Only a month ago Syria's President Hafez Assad had branded the United States as Syria's "number one enemy." Last night, responding the way they do to such things in this curious world of diplomacy, an officail U.S. presence was hardly, if at all, discernible.
Unofficially, it was something else. More than 500 invited guests, many of them foreign diplomats but many of them also American business types, streamed into the Washington Hilton's International Ballroom East to help celebrate the 36th anniversary of the withdrawal of French troops from Syria.
"This national day is related to an evacuation of foreign troops from an Arab land," said the ambassador, pointedly putting the historical event into a more modern context. "So always we are looking forward to the evacuation of more Arab land from foreign occupation, especially the Arab land under the Israeli occupation."
Nothing strident about it, because Kabbani, a poet, artist and photographer, is not that kind of diplomat. But he is quietly persistent in responding to questions between the arrivals of guests.
Prospects of war betwen Syria and Israel?
"We are at war, there's nothing new," said Kabbani, a sardonic note detectable in his voice. "This is what Mr. Begin is doing -- he is creating tensions in the area and with Mr. Sadat he is always putting obstacles to this peace process."
That is why, Kabbani continued, the meetings this week between Begin and President Carter "didn't achieve anything."
There were interruptions for the ambassadors of Bangladesh, Kuwait, Somalia, Oman, Algeria, Lebanon, Austria, Saudi Arabia; the charges d'affaires of Tunisia, Afghanistan and India. The Soviet Union's Anatoily Dobrynin arrived and all around, guests were reminded of that strengthening alliance as the one with the United States grows weaker.
"The Syrians are loners," said one guest, recounting mounting internal unrest in Syria where assinations, strikes, demonstrations and continuing disorder raise questions about Assad's survivability. Sadat has given him until the end of the year.
"Ah, but Sadat is engaging in rhetoric," said an American. "The Syrians have been mean to him and he is being mean to them."
"I wonder," mused Kabbani, "if Mr. Sadat is doing some astrology now."
And then, "who doesn't have problems? I believe that the problems we have now in Syria are the result of our opposition to the peace treaty between Israel and Egypt."

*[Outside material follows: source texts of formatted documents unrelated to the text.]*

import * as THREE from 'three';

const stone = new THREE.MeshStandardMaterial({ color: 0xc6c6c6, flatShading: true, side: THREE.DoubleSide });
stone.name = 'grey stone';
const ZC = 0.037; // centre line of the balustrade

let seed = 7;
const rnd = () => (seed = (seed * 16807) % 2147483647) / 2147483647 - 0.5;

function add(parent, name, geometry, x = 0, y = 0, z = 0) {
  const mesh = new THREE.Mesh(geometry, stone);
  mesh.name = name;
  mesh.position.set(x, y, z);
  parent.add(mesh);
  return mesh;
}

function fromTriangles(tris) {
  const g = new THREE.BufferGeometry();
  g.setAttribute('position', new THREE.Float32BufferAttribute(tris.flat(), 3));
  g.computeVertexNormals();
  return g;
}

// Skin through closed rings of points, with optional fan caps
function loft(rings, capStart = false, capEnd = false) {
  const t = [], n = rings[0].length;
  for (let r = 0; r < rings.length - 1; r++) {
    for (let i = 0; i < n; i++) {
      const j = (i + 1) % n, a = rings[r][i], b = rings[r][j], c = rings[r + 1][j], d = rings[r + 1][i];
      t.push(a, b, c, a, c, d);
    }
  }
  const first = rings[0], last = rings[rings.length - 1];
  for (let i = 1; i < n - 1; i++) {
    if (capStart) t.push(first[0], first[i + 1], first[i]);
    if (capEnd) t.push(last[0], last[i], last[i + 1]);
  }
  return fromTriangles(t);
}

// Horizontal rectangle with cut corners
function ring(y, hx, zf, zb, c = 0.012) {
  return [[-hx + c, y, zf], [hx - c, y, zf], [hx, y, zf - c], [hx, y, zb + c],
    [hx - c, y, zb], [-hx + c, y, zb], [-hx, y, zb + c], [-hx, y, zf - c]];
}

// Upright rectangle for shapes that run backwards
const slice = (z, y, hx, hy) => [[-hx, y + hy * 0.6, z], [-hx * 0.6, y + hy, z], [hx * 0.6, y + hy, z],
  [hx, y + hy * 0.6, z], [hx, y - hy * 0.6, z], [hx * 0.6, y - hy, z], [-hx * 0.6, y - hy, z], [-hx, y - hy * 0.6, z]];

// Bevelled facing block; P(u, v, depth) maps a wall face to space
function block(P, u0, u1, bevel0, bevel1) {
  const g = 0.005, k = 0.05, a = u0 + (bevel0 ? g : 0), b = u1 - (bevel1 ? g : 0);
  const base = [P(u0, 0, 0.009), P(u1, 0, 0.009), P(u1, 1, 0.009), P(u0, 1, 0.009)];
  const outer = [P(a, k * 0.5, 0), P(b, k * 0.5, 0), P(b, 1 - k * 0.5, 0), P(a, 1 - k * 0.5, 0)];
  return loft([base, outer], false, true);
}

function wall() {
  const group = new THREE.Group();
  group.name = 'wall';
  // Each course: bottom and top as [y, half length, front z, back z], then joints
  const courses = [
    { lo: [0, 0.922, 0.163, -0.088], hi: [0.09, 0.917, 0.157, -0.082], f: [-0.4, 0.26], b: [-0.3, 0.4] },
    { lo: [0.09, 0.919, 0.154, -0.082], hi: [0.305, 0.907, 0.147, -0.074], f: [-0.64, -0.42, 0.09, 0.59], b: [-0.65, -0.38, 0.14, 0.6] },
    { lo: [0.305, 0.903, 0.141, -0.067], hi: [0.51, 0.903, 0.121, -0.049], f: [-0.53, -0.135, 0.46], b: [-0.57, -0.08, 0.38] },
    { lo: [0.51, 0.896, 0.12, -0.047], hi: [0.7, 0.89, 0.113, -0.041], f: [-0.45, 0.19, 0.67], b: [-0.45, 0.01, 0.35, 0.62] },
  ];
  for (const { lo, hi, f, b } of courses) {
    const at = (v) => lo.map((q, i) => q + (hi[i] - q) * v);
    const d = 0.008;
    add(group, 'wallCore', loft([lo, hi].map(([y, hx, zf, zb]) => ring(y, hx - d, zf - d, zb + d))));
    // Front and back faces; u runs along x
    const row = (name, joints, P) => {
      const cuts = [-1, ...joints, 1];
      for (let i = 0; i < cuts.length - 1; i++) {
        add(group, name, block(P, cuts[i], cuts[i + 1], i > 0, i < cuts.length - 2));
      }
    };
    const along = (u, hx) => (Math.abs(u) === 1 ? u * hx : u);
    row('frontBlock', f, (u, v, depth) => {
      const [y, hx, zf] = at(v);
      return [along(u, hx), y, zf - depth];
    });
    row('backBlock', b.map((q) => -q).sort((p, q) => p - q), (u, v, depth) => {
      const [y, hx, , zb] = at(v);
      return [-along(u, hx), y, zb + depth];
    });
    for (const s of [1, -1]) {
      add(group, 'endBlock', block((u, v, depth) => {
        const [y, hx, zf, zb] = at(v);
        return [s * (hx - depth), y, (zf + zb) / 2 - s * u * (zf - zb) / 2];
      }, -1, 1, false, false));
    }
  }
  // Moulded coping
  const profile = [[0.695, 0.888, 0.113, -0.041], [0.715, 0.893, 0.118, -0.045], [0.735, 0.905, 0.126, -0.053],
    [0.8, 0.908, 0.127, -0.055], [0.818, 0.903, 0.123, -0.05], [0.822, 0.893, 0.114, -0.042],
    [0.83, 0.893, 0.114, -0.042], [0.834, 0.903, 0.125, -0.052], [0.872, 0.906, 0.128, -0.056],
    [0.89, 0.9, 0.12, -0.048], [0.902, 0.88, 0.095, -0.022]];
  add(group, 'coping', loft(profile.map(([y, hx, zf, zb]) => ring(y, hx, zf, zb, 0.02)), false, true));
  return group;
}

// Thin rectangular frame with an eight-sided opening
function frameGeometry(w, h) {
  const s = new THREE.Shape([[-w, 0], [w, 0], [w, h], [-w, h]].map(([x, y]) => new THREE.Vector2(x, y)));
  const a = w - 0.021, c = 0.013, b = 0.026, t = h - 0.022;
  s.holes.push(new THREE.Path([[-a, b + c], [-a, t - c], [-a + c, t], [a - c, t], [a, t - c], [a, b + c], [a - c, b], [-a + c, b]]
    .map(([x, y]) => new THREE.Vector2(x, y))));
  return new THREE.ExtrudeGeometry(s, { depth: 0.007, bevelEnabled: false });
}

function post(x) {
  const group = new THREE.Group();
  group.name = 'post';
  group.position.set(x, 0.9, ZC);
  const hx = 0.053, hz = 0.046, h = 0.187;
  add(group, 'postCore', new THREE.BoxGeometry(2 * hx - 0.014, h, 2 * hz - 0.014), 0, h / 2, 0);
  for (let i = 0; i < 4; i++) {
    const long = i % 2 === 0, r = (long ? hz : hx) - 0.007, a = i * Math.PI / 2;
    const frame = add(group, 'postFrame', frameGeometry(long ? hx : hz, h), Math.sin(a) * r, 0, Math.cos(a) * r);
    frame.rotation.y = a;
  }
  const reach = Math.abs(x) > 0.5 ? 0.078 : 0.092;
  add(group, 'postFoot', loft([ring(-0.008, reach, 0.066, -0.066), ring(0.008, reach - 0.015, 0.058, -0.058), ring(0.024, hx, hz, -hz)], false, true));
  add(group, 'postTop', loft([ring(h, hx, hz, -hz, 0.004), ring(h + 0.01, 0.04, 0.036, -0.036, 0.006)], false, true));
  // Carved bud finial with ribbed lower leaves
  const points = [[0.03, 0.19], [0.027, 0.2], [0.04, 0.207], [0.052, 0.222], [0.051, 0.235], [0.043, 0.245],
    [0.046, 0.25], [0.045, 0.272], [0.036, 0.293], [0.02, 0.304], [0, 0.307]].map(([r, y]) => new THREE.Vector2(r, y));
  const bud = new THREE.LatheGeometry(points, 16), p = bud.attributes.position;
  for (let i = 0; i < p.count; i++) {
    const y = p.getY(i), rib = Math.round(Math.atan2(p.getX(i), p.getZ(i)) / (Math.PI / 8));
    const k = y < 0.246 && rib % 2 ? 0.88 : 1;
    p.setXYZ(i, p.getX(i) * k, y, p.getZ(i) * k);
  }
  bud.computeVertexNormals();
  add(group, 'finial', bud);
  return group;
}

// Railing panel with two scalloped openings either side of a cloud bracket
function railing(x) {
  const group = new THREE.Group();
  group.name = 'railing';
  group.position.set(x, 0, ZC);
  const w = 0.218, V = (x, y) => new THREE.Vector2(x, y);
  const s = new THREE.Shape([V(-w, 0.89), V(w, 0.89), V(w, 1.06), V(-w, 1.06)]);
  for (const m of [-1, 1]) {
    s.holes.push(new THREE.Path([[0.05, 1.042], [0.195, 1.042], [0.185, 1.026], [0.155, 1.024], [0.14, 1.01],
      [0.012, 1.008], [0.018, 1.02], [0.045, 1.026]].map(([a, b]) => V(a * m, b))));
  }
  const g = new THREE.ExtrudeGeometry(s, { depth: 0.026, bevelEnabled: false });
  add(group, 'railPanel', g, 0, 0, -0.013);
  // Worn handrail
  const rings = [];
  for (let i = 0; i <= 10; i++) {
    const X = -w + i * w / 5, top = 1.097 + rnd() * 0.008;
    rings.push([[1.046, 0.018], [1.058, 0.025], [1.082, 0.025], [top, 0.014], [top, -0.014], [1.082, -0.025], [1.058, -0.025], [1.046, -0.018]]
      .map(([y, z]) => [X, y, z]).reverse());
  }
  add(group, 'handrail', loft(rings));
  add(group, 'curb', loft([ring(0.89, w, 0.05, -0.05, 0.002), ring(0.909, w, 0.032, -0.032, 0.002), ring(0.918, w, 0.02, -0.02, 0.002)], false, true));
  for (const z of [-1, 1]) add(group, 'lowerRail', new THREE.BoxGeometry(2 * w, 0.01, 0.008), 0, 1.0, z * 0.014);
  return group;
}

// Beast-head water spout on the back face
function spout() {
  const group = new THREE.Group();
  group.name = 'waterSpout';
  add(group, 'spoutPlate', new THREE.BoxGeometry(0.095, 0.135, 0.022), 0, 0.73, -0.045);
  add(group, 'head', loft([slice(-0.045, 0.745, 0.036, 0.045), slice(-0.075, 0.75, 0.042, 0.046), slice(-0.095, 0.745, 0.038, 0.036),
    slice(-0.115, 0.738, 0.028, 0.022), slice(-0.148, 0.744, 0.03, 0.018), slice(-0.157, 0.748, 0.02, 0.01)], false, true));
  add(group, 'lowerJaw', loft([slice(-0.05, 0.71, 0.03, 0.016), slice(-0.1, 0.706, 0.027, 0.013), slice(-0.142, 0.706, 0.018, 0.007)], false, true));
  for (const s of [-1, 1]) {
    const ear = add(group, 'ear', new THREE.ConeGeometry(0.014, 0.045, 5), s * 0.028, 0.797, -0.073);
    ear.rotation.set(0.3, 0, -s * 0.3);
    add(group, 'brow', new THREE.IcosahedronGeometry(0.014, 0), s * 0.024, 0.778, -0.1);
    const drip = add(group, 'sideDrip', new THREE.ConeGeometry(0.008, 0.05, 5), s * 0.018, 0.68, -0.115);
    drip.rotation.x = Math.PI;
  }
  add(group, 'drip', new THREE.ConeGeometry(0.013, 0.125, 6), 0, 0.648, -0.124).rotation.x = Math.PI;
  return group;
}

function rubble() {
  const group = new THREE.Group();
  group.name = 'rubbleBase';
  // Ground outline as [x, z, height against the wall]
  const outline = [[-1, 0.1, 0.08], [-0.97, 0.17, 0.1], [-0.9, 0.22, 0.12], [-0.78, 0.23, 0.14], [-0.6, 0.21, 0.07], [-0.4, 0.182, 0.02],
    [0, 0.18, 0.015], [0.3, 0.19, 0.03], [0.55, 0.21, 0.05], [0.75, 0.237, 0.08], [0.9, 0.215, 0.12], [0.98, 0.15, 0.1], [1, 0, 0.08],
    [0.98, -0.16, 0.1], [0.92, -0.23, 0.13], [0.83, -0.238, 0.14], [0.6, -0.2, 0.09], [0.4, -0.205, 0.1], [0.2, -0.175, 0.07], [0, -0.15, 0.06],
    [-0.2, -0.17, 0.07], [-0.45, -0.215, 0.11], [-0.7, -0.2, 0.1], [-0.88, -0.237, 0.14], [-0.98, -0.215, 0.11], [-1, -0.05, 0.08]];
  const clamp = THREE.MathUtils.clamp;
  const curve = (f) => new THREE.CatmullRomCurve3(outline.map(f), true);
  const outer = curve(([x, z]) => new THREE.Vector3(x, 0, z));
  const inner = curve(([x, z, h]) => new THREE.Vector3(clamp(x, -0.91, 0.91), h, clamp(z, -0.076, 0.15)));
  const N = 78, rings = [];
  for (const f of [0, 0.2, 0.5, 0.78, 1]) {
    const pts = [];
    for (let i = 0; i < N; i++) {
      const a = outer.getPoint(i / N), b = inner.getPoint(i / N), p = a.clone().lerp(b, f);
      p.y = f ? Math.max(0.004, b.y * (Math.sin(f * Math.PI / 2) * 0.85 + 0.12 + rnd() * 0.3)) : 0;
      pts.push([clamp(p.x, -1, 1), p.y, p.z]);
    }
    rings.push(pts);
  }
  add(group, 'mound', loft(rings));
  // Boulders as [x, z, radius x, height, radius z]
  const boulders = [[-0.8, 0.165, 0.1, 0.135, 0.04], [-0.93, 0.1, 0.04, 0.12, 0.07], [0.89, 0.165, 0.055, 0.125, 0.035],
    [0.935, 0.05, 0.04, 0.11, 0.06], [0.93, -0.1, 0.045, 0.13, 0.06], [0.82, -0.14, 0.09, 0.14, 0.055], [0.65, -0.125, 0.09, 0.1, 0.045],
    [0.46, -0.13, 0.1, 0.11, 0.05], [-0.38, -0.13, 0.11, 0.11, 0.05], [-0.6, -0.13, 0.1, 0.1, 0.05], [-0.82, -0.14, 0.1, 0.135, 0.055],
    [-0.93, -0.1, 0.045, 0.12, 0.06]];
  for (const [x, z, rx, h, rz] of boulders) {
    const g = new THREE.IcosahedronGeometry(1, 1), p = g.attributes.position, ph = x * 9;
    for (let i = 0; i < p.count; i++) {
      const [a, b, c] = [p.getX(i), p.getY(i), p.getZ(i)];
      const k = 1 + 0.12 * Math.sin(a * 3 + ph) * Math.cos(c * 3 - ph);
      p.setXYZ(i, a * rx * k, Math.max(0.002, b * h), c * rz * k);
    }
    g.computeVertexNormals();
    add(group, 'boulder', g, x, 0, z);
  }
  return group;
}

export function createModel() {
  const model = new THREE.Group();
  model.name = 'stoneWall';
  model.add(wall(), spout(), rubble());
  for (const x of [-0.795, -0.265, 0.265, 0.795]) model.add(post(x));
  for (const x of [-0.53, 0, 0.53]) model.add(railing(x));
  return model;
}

Nearby stood Karma Kabbani, Sabath and Maha Kabbani's 17-year-old daughter, making a rare appearance at an embassy function.
"Oh, yes," said the National Cathedral School senior, I'm probably more nationalistic after living here all these [six] years than had I been home in Syria. Sometimes I take stands and I'm alone. Like in government class when I support the PLO."